▸ Work request
For the listing below, state how many lines include "HALF". The number alone is the answer.

▸ Material for this task
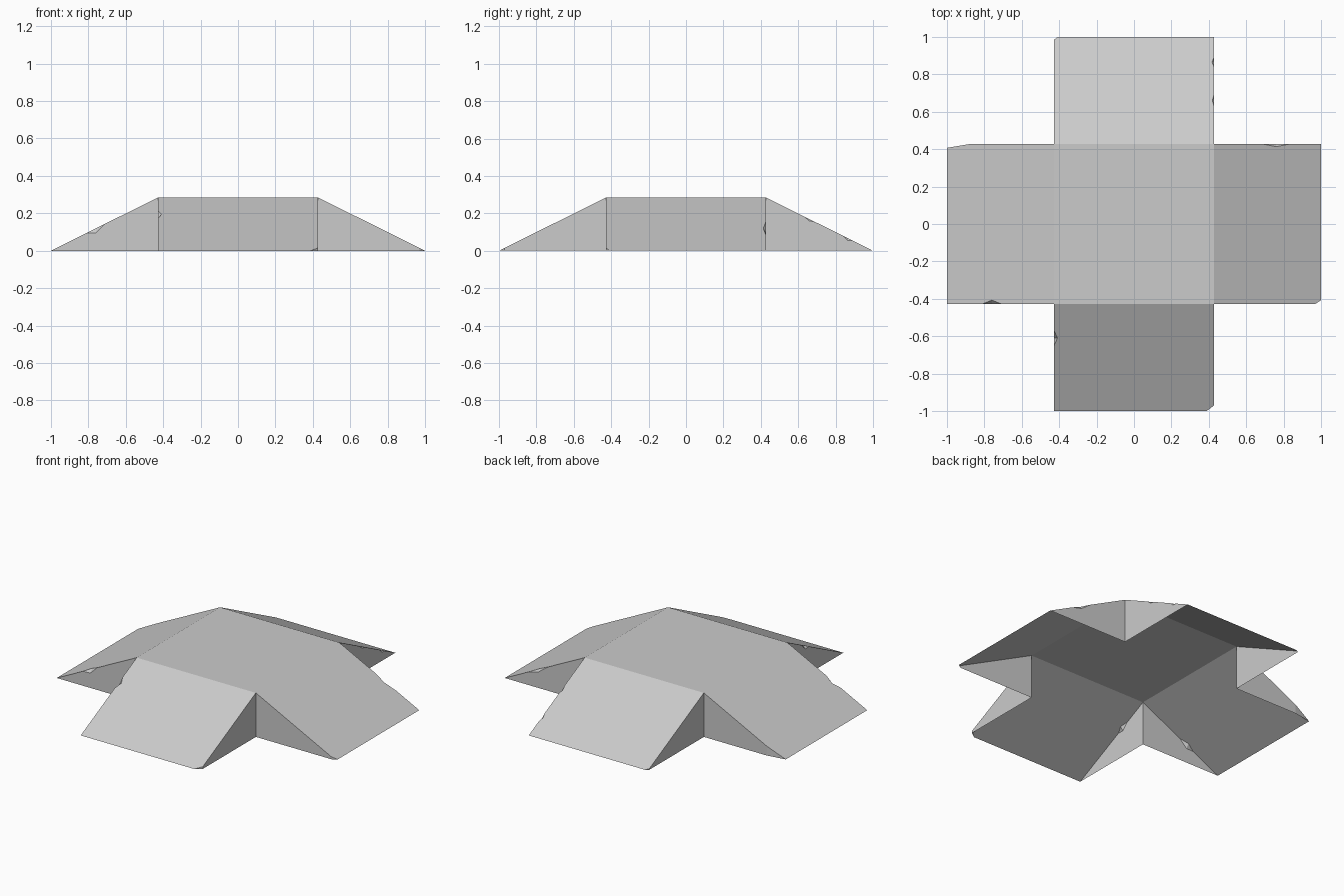
import bpy, bmesh
from mathutils import Matrix, Vector
from math import pi

if "Cube" in bpy.data.objects:
    bpy.data.objects.remove(bpy.data.objects["Cube"])

HALF, TOP = 0.427, 0.285

# wear per arm (+x, +y, -x, -y): nicks are (side, u0, u1, depth), corner is (side, along, across)
ARMS = [
    ([(1, 0.69, 0.83, 0.014)], (-1, 0.03, 0.02)),
    ([(-1, 0.63, 0.69, 0.008), (-1, 0.84, 0.89, 0.010)], (1, 0.015, 0.02)),
    ([(1, 0.71, 0.81, 0.020)], (-1, 0.12, 0.02)),
    ([(-1, 0.57, 0.65, 0.018)], (1, 0.03, 0.04)),
]


def on_slope(u, v):
    return Vector((u, v, TOP * (1 - u) / (1 - HALF)))


def build_arm(bm, turn, nicks, corner):
    rot = Matrix.Rotation(turn * pi / 2, 3, 'Z')

    def face(points):
        bm.faces.new([bm.verts.new(rot @ p) for p in points])

    edges = {}
    for side in (-1, 1):
        v = side * HALF
        ramp, wall = [on_slope(HALF, v)], [on_slope(HALF, v)]
        # chipped places on the sloping edge
        for s, u0, u1, d in nicks:
            if s != side:
                continue
            p0, p1, um = on_slope(u0, v), on_slope(u1, v), (u0 + u1) / 2
            inner = on_slope(um, v - side * d)
            lower = on_slope(um, v) - Vector((0, 0, d * 1.2))
            face([p0, inner, lower])
            face([inner, p1, lower])
            ramp += [p0, inner, p1]
            wall += [p0, lower, p1]
        # ramp tip, with a worn corner on one side
        if side == corner[0]:
            a = on_slope(1 - corner[1], v)
            b = on_slope(1, v - side * corner[2])
            foot = Vector((a.x, v, 0))
            face([a, b, foot])
            ramp += [a, b]
            wall += [a, foot]
        else:
            ramp.append(on_slope(1, v))
            wall.append(on_slope(1, v))
        face(wall + [Vector((HALF, v, 0))])
        edges[side] = ramp
    face(edges[-1] + edges[1][::-1])


bm = bmesh.new()
# flat central deck, hollow underneath
bm.faces.new([bm.verts.new((x * HALF, y * HALF, TOP))
              for x, y in ((-1, -1), (1, -1), (1, 1), (-1, 1))])
# four sloping arms with side walls
for k, (nicks, corner) in enumerate(ARMS):
    build_arm(bm, k, nicks, corner)

bmesh.ops.remove_doubles(bm, verts=bm.verts[:], dist=1e-4)
bmesh.ops.recalc_face_normals(bm, faces=bm.faces[:])
deck = max(bm.faces, key=lambda f: f.calc_center_median().z)
if deck.normal.z < 0:
    bmesh.ops.reverse_faces(bm, faces=bm.faces[:])
mesh = bpy.data.meshes.new("cross_ramp")
bm.to_mesh(mesh)
bm.free()
bpy.context.collection.objects.link(bpy.data.objects.new("cross_ramp", mesh))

▸ Response
6